TASK TO COMPLETE: The required output is the line that contains "bpy.context.view_layer.objects.active = foot" through the last line of the data, retyped verbatim and with nothing added.

DATASET EXCERPTS:
Start of Block

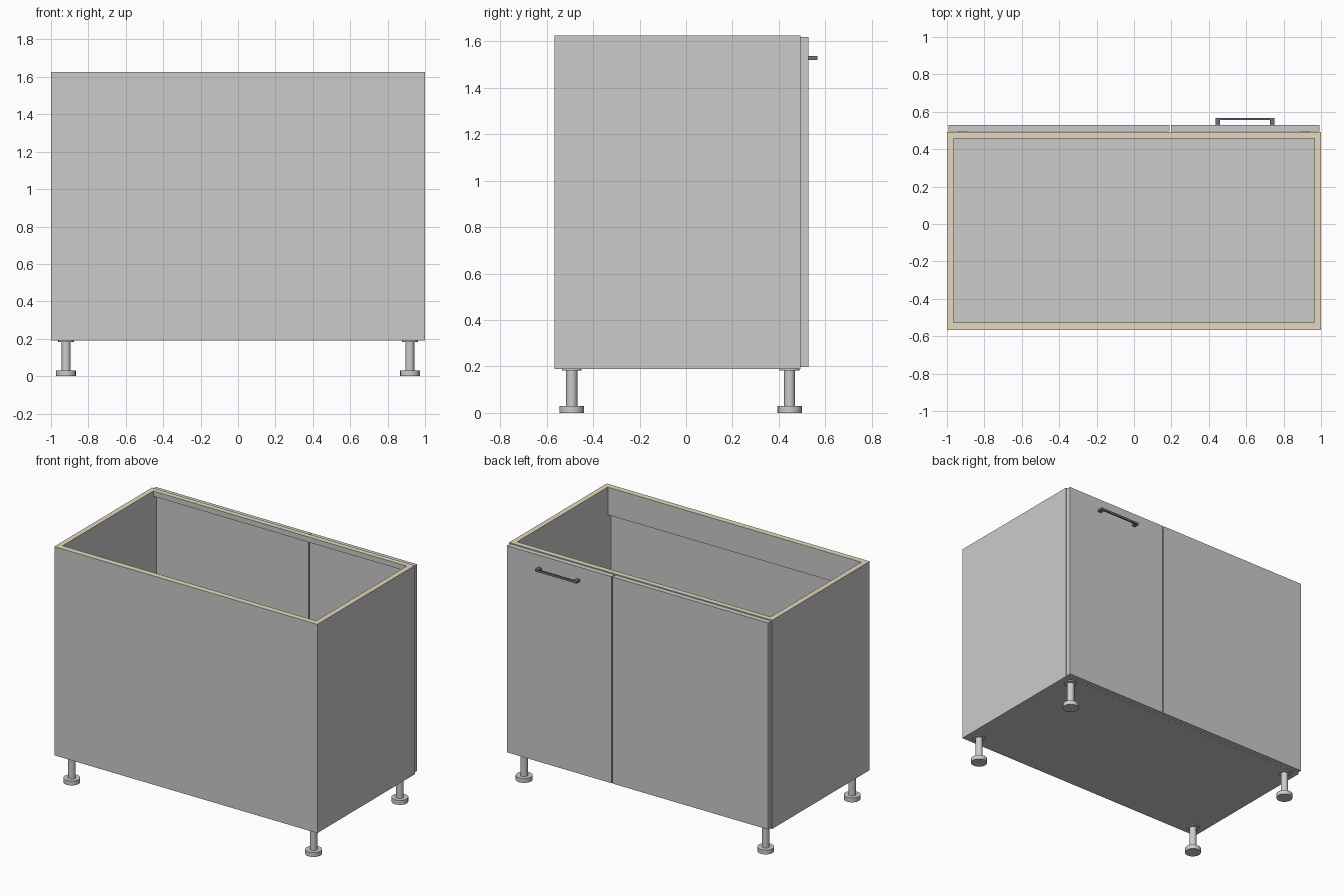
import bpy, bmesh, math
from mathutils import Matrix, Vector

if "Cube" in bpy.data.objects:
    bpy.data.objects.remove(bpy.data.objects["Cube"])


def material(name, color):
    m = bpy.data.materials.new(name)
    m.diffuse_color = color
    m.use_nodes = True
    m.node_tree.nodes["Principled BSDF"].inputs["Base Color"].default_value = m.diffuse_color
    return m


GREY = material("board_grey", (0.6, 0.6, 0.6, 1))
CREAM = material("raw_edge", (0.78, 0.69, 0.52, 1))
DARK = material("handle_dark", (0.16, 0.17, 0.18, 1))


def finish(name, bm, mats=()):
    mesh = bpy.data.meshes.new(name)
    bm.to_mesh(mesh)
    bm.free()
    for m in mats:
        mesh.materials.append(m)
    ob = bpy.data.objects.new(name, mesh)
    bpy.context.collection.objects.link(ob)
    return ob


def add_box(bm, lo, hi):
    lo, hi = Vector(lo), Vector(hi)
    mat = Matrix.Translation((lo + hi) / 2) @ Matrix.Diagonal((*(hi - lo), 1))
    bmesh.ops.create_cube(bm, size=1, matrix=mat)


def panel(name, lo, hi, raw_top=False):
    """Flat board, optionally with an uncovered cream top edge."""
    bm = bmesh.new()
    add_box(bm, lo, hi)
    if not raw_top:
        return finish(name, bm)
    for f in bm.faces:
        f.material_index = int(f.normal.z > 0.5)
    return finish(name, bm, (GREY, CREAM))


T = 0.036                              # board thickness
Y0, Y1 = -0.567, 0.493                 # carcass depth
Z0, Z1 = 0.19, 1.625                   # carcass height
ZB = Z0 + T
XI = 1 - T

# Carcass, open behind the doors below the flat rail
panel("bottom_panel", (-1, Y0, Z0), (1, Y1, ZB))
panel("left_side", (-1, Y0 + 0.006, ZB), (-XI, Y1, Z1), True)
panel("right_side", (XI, Y0 + 0.006, ZB), (1, Y1, Z1), True)
panel("thin_wall", (-1, Y0, ZB), (1, Y0 + 0.006, Z1), True)
panel("wide_rail", (-XI, Y0 + 0.006, Z1 - 0.19), (XI, Y0 + 0.04, Z1), True)
panel("door_side_rail", (-XI, Y1 - 0.036, Z1 - T), (XI, Y1, Z1), True)

# Door, filler strip and fixed blind panel
for name, xa, xb in (("door", 0.197, 0.993),
                     ("filler_strip", 0.0, 0.189),
                     ("blind_panel", -0.993, 0.0)):
    panel(name, (xa, Y1 + 0.001, 0.198), (xb, 0.528, 1.618))

# Handle: two posts and a bar
bm = bmesh.new()
for x in (0.436, 0.728):
    add_box(bm, (x, 0.528, 1.52), (x + 0.024, 0.567, 1.536))
add_box(bm, (0.46, 0.556, 1.521), (0.728, 0.567, 1.535))
finish("handle", bm, (DARK,))

# Adjustable feet: pad, stem and mounting plate
for sx, side in ((-1, "left"), (1, "right")):
    for y, end in ((-0.492, "front"), (0.446, "back")):
        bm = bmesh.new()
        for r, za, zb in ((0.053, 0, 0.03),
                          (0.024, 0.03, 0.183),
                          (0.043, 0.183, Z0)):
            mat = Matrix.Translation((sx * 0.919, y, (za + zb) / 2))
            bmesh.ops.create_cone(bm, cap_ends=True, segments=16, radius1=r,
                                  radius2=r, depth=zb - za, matrix=mat)
        foot = finish(f"{end}_{side}_foot", bm)
        bpy.ops.object.select_all(action='DESELECT')
        foot.select_set(True)
        bpy.context.view_layer.objects.active = foot
        bpy.ops.object.shade_smooth_by_angle(angle=math.radians(40))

End of Block

ANSWER AREA:
        bpy.context.view_layer.objects.active = foot
        bpy.ops.object.shade_smooth_by_angle(angle=math.radians(40))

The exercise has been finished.